→ WHAT YOU ARE ASKED TO DO: Where the string "chin" appears in a line of the material below, copy that line.

→ RECORDS SUPPLIED:
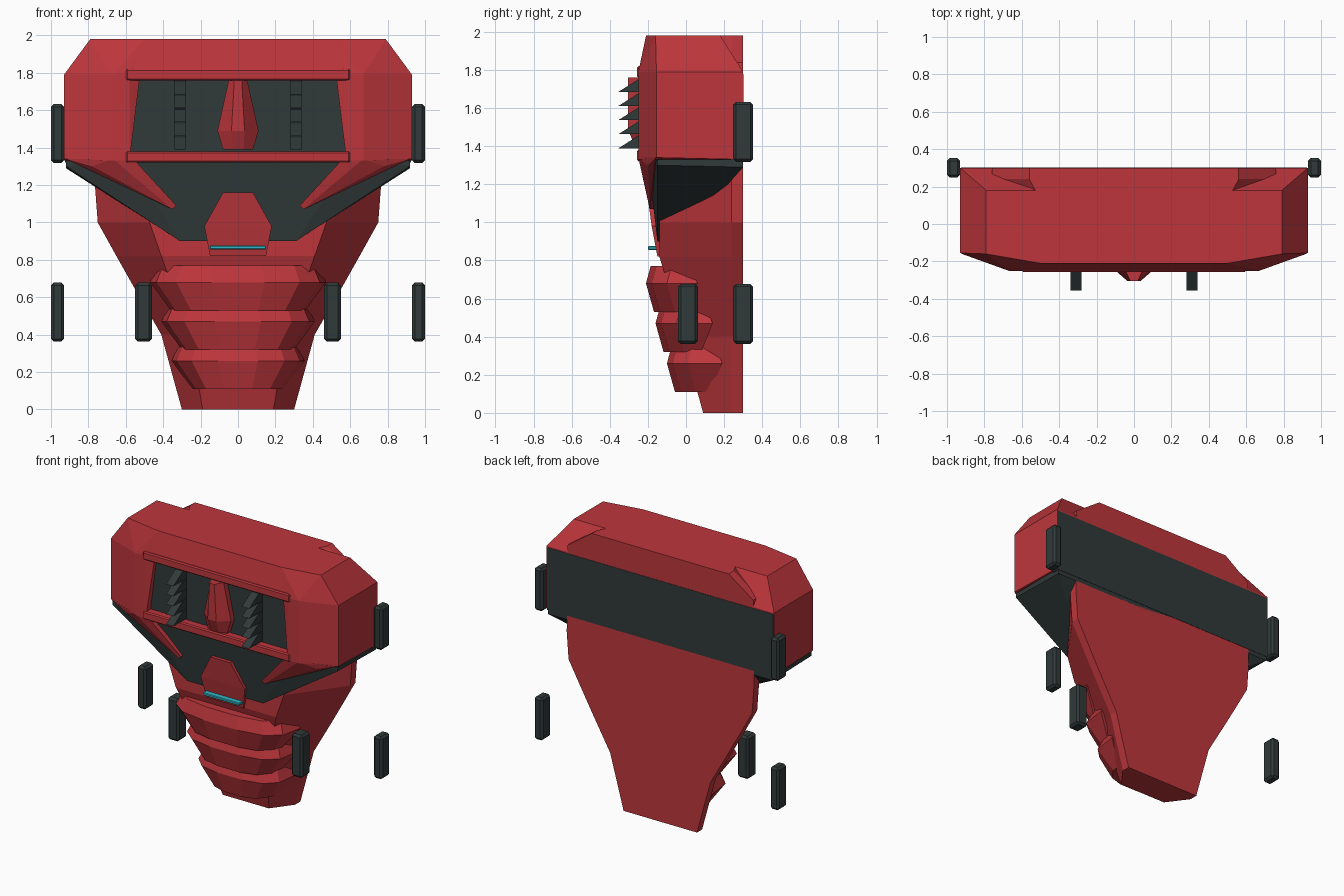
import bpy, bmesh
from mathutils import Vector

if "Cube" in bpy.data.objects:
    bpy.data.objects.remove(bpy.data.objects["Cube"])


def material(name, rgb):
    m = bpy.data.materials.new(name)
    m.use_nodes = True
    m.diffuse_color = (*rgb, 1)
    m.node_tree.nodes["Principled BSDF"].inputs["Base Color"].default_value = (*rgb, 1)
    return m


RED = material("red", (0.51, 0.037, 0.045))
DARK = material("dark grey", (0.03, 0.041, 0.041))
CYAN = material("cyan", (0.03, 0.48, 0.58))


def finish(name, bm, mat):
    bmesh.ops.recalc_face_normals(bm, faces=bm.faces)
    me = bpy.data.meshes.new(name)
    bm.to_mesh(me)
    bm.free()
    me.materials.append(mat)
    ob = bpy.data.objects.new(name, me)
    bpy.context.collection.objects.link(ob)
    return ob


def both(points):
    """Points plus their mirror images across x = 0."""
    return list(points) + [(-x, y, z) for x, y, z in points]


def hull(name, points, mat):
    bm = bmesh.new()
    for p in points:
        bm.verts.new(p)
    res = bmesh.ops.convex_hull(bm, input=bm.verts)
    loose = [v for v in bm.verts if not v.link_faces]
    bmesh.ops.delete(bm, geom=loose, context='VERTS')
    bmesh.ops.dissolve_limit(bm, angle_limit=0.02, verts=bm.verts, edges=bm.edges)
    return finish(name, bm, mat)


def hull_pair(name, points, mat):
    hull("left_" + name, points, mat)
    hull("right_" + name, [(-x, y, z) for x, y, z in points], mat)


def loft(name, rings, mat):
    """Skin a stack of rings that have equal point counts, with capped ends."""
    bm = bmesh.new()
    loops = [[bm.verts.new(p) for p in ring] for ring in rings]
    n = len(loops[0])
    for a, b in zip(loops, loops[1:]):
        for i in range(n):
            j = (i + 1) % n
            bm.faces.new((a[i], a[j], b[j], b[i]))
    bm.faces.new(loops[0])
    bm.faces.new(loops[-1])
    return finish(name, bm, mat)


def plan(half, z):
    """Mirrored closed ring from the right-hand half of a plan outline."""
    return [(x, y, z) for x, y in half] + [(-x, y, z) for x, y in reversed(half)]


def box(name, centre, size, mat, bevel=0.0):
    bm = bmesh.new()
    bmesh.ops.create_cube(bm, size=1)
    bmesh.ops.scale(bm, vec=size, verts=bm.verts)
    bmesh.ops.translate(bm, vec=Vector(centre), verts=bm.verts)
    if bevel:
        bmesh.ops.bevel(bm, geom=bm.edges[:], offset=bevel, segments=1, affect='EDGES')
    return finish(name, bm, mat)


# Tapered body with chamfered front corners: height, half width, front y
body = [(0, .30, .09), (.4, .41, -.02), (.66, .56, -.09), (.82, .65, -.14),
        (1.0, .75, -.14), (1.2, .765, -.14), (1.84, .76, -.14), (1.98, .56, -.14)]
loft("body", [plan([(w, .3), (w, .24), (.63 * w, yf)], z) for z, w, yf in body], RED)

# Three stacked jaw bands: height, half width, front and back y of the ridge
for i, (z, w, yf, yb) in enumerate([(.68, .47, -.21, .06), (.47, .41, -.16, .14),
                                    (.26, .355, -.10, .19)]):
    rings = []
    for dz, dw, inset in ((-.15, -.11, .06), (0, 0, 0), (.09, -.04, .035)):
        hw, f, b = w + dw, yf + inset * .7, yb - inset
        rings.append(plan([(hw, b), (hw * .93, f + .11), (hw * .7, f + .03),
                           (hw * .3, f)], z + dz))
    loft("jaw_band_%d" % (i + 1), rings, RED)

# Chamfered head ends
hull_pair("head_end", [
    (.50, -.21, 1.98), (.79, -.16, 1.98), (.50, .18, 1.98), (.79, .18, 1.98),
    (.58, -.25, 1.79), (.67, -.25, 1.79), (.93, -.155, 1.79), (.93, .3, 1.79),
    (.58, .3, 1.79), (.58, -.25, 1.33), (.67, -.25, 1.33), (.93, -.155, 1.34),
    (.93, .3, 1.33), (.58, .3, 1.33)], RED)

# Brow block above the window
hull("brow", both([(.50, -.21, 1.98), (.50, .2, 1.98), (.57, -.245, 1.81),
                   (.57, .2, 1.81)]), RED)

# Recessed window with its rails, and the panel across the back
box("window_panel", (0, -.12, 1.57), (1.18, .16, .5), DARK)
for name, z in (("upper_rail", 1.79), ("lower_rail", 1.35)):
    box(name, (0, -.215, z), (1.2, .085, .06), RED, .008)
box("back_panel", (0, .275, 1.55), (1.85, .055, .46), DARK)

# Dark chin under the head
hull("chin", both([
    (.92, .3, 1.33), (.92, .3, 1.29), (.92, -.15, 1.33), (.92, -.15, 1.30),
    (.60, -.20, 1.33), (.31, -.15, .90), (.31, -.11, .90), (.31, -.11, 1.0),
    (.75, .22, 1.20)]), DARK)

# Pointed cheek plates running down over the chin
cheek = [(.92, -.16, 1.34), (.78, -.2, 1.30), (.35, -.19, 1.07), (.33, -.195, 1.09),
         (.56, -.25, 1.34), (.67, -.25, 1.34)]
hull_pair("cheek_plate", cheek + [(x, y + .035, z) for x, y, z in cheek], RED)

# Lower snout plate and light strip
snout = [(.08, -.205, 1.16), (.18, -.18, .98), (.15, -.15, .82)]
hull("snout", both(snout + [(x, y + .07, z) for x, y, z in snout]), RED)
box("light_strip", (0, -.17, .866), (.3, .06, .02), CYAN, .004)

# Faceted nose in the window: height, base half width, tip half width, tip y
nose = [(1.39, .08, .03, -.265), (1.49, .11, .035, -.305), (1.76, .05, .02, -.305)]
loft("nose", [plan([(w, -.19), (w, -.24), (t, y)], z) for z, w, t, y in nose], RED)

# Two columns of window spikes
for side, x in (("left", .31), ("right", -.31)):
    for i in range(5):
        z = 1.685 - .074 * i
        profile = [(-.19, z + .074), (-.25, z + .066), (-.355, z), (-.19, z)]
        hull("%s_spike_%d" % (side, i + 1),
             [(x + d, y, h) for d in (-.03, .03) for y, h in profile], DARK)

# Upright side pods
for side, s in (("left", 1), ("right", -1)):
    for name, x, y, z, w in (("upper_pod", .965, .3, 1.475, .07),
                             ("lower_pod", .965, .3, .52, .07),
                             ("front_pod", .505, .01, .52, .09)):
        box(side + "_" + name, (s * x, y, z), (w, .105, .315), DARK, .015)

→ COMPLETED EXERCISE:
# Dark chin under the head
hull("chin", both([
# Pointed cheek plates running down over the chin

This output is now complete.